This, ostensibly, was the driving force behind ‘enticing’ Pawan Kalyan as Jana Sena would split the anti-TRS votes and give it the advantage, a la Praja Rajyam for YS Rajasekhara Reddy, earlier on. The recent meeting between the Power Star and KCR and his tours of Karimnagar and Khammam districts has given credence to this talk.
In Andhra Pradesh, a possible split between the TDP and the BJP cannot be discounted, though top leaders from both parties deny any such ‘discontented’ polarisation. There is a strong possibility that the BJP would demand around 40 per cent of the Assembly seats, which Chandrababu Naidu may not oblige. This could possibly trigger talks of charting individual routes.
If such an eventuality does surface, then the BJP might sail with the next best bet-YSRCP, which, in its bid to corner power, would be willing to ‘sacrifice’ some seats, including up to 35 per cent of the seats. But then the question is whether the BJP has the capacity, and the leaders, to win 35 seats, or thereabouts, in the State, irrespective of with whom they ride piggyback? The wily Naidu will certainly dangle this when he sits for talks with the BJP central leadership and caution them against nursing such lofty ambitions.
The comments of YS Jaganmohan Reddy that he is ready to walk and work with BJP if they announce special status to the State and the announcement by his trusted aide Vijay Sai Reddy that YSRCP MPs would resign from the Lok Sabha after the Budget Session to put pressure on special status followed by AP BJP Floor Leader Vishnu Kumar Raju’s comments that that it was unfortunate that the turncoats of YSRCP were taken in as ministers, when pieced together, give out contrasting pointers of the things to come.

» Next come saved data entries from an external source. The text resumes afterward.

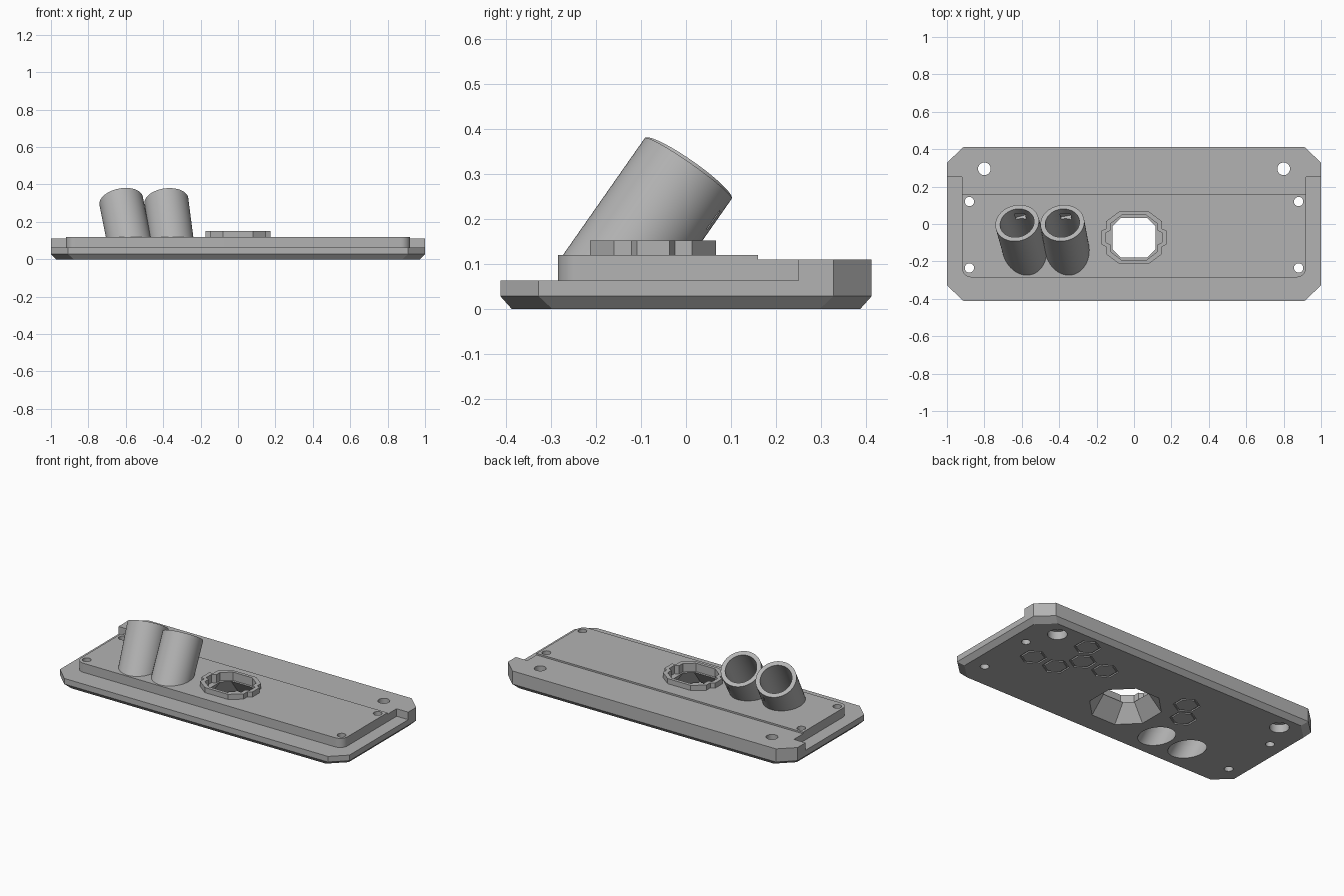
import bpy, bmesh, math
from mathutils import Vector, Matrix

if "Cube" in bpy.data.objects:
    bpy.data.objects.remove(bpy.data.objects["Cube"])

grey = bpy.data.materials.new("light_grey")
grey.diffuse_color = (0.45, 0.45, 0.45, 1)
grey.use_nodes = True
grey.node_tree.nodes["Principled BSDF"].inputs["Base Color"].default_value = grey.diffuse_color
cutters = []


def add_object(name, bm):
    bmesh.ops.recalc_face_normals(bm, faces=bm.faces[:])
    mesh = bpy.data.meshes.new(name)
    bm.to_mesh(mesh)
    bm.free()
    mesh.materials.append(grey)
    ob = bpy.data.objects.new(name, mesh)
    bpy.context.collection.objects.link(ob)
    return ob


def loft(name, *levels):
    """Closed solid through outlines given as (points, z)."""
    bm = bmesh.new()
    rings = [[bm.verts.new((x, y, z)) for x, y in pts] for pts, z in levels]
    for a, b in zip(rings, rings[1:]):
        n = len(a)
        for i in range(n):
            j = (i + 1) % n
            bm.faces.new((a[i], a[j], b[j], b[i]))
    bm.faces.new(rings[0])
    bm.faces.new(rings[-1])
    return add_object(name, bm)


def octagon(w, d, cx, cy, oy=0):
    q = [(w, d - cy), (w - cx, d)]
    half = q + [(-x, y) for x, y in reversed(q)]
    return [(x, y + oy) for x, y in half + [(-x, -y) for x, y in half]]


def arc(cx, cy, r, a0, a1, n=10):
    return [(cx + r * math.cos(math.radians(a0 + (a1 - a0) * i / n)),
             cy + r * math.sin(math.radians(a0 + (a1 - a0) * i / n))) for i in range(n + 1)]


def circle(x, y, r, n=32, turn=0):
    return arc(x, y, r, turn, turn + 360, n)[:-1]


def cutter(ob):
    ob.hide_render = True
    cutters.append(ob)
    return ob


def rod(name, top, axis, r, length, cut_z=None):
    """Tilted cylinder whose upper cap is centred on top."""
    bm = bmesh.new()
    m = Matrix.Translation(top - axis * length / 2) @ axis.to_track_quat('Z', 'Y').to_matrix().to_4x4()
    bmesh.ops.create_cone(bm, cap_ends=True, segments=64, radius1=r, radius2=r, depth=length, matrix=m)
    if cut_z is not None:
        res = bmesh.ops.bisect_plane(bm, geom=bm.verts[:] + bm.edges[:] + bm.faces[:],
                                     plane_co=(0, 0, cut_z), plane_no=(0, 0, 1), clear_inner=True)
        bmesh.ops.holes_fill(bm, edges=[e for e in bm.edges if e.is_boundary])
    return add_object(name, bm)


def carve(ob, tools):
    for t in tools:
        mod = ob.modifiers.new("cut", 'BOOLEAN')
        mod.operation = 'DIFFERENCE'
        mod.solver = 'EXACT'
        mod.object = t
    dg = bpy.context.evaluated_depsgraph_get()
    mesh = bpy.data.meshes.new_from_object(ob.evaluated_get(dg))
    ob.modifiers.clear()
    ob.data = mesh
    mesh.shade_smooth()
    mesh.set_sharp_from_angle(angle=math.radians(30))


# Plate layers
P = octagon(1, 0.413, 0.09, 0.085)
base = loft("base_plate", (octagon(0.973, 0.388, 0.095, 0.09), 0), (P, 0.028), (P, 0.063))
front = arc(-0.87, -0.235, 0.05, 180, 270) + arc(0.87, -0.235, 0.05, 270, 360)
back = [(0.92, 0.25), (1, 0.25), (1, 0.328), (0.91, 0.413),
        (-0.91, 0.413), (-1, 0.328), (-1, 0.25), (-0.92, 0.25)]
middle = loft("raised_body", (front + back, 0.063), (front + back, 0.11))
lid_outline = front + [(0.92, 0.16), (-0.92, 0.16)]
lid = loft("top_panel", (lid_outline, 0.11), (lid_outline, 0.12))

# Screw holes, with wide recesses under the rear pair
holes = []
for s in (-1, 1):
    for x, y, r in ((0.8, 0.295, 0.034), (0.88, 0.12, 0.025), (0.88, -0.235, 0.025)):
        c = circle(s * x, y, r)
        holes.append(cutter(loft("hole_cutter", (c, -0.1), (c, 0.3))))
    c = circle(s * 0.8, 0.295, 0.055)
    holes.append(cutter(loft("recess_cutter", (c, -0.1), (c, 0.05))))

# Central opening flares downward
OY = -0.073
opening = cutter(loft("opening_cutter", (octagon(0.198, 0.198, 0.115, 0.115, OY), -0.01),
                      (octagon(0.115, 0.106, 0.045, 0.045, OY), 0.1),
                      (octagon(0.115, 0.106, 0.045, 0.045, OY), 0.108)))


def collar_outline(w, d, lug, lh):
    q = [(w + lug, lh - 0.012), (w + lug, lh), (w, lh + 0.012), (w, 0.62 * d), (0.53 * w, d)]
    half = q + [(-x, y) for x, y in reversed(q)]
    return [(x, y + OY) for x, y in half + [(-x, -y) for x, y in half]]


inner = collar_outline(0.125, 0.12, 0.025, 0.026)
pocket = cutter(loft("pocket_cutter", (inner, 0.1), (inner, 0.25)))
outer = collar_outline(0.15, 0.14, 0.025, 0.036)
collar = loft("collar", (outer, 0.12), (outer, 0.152))

# Tilted tubes with bores running through the plate
bores, tubes = [], []
for side, x, lean in (("left", -0.625, -0.2), ("right", -0.383, -0.13)):
    axis = Vector((lean, 0.7, 1)).normalized()
    top = Vector((x, 0.005, 0.312))
    tube = rod(side + "_tube", top, axis, 0.118, 0.6, 0.12)
    bore = cutter(rod("bore_cutter", top + axis * 0.1, axis, 0.092, 0.9))
    # shallow notch in the lower wall of the bore
    bm = bmesh.new()
    spot = Matrix.Translation((x + 0.02, 0.045, 0.205)) @ axis.to_track_quat('Z', 'Y').to_matrix().to_4x4()
    bmesh.ops.create_cube(bm, size=1, matrix=spot @ Matrix.Diagonal((0.06, 0.03, 0.05, 1)))
    notch = cutter(add_object("notch_cutter", bm))
    bores.append(bore)
    tubes.append((tube, [bore, notch]))

# Hexagonal outline grooves on the underside
grooves = []
for x, y in ((0.74, 0.018), (0.58, 0.018), (0.5, 0.155), (0.34, 0.155),
             (0.58, 0.292), (-0.25, 0.155), (-0.33, 0.03)):
    o, i = circle(x, y, 0.076, 6, 30), circle(x, y, 0.064, 6, 30)
    bm = bmesh.new()
    loops = [[bm.verts.new((a, b, z)) for a, b in pts]
             for pts, z in ((o, -0.02), (o, 0.008), (i, 0.008), (i, -0.02))]
    for k in range(4):
        a, b = loops[k], loops[(k + 1) % 4]
        for n in range(6):
            m = (n + 1) % 6
            bm.faces.new((a[n], a[m], b[m], b[n]))
    grooves.append(cutter(add_object("groove_cutter", bm)))

# Cut everything
carve(base, holes + [opening] + bores + grooves)
carve(middle, holes + [opening, pocket] + bores)
carve(lid, holes + [pocket] + bores)
carve(collar, [pocket])
for tube, tools in tubes:
    carve(tube, tools)
for c in cutters:
    bpy.data.objects.remove(c)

However, Raju’s remarks (read it as U-turn) have assumed political importance as he has always advocated employing a soft-stand towards the TDP. These developments have made the TDP sit up and give a serious thought.
Politics being ever dynamic, the smog that has engulfed the two States is likely to clear only after June. Meanwhile, each stakeholder is busy working on the equations in the quest to catch the bus and ride home the winner, rather than get dumped midway in no man’s land or at the crossroads! Either of them could sound the political death-knell.